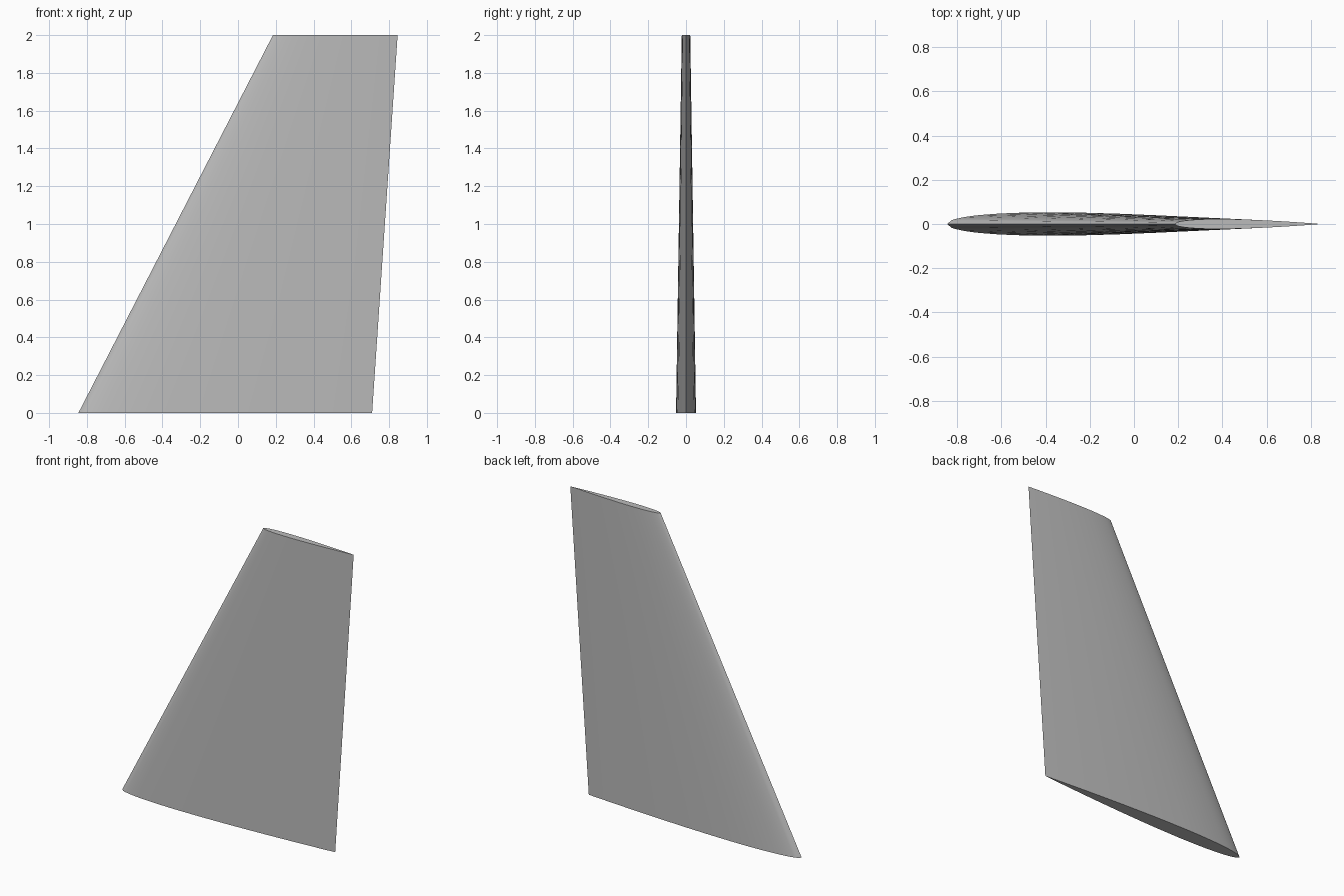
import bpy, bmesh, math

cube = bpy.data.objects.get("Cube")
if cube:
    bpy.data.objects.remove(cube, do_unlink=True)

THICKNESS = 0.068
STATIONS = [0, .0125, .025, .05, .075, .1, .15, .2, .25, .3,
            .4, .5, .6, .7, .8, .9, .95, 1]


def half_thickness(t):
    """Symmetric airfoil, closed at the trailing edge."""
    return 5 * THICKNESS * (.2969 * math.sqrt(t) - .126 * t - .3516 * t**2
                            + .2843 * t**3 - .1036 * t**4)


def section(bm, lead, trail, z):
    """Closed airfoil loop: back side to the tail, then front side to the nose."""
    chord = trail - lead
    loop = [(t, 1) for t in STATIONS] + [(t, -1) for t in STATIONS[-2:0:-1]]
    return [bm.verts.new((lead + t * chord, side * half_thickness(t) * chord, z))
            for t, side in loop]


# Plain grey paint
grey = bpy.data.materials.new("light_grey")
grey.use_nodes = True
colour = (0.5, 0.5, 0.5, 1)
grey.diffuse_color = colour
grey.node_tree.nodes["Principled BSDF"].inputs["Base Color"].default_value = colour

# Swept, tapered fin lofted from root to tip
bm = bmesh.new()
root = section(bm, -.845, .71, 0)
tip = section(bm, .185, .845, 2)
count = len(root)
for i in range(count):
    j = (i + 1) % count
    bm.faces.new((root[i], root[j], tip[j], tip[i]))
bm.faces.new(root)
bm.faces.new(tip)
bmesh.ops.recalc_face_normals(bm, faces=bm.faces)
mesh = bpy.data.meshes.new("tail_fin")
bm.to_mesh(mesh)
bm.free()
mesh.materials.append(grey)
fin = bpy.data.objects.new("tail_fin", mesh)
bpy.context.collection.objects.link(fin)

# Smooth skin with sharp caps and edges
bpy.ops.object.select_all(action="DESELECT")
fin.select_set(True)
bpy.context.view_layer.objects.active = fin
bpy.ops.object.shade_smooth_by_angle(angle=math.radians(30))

++++++++

* WHAT THE EXERCISE ASKS *
Identify all lines in the records above with the word "materials".

* SOLUTION TO THE EXERCISE *
grey = bpy.data.materials.new("light_grey")
mesh.materials.append(grey)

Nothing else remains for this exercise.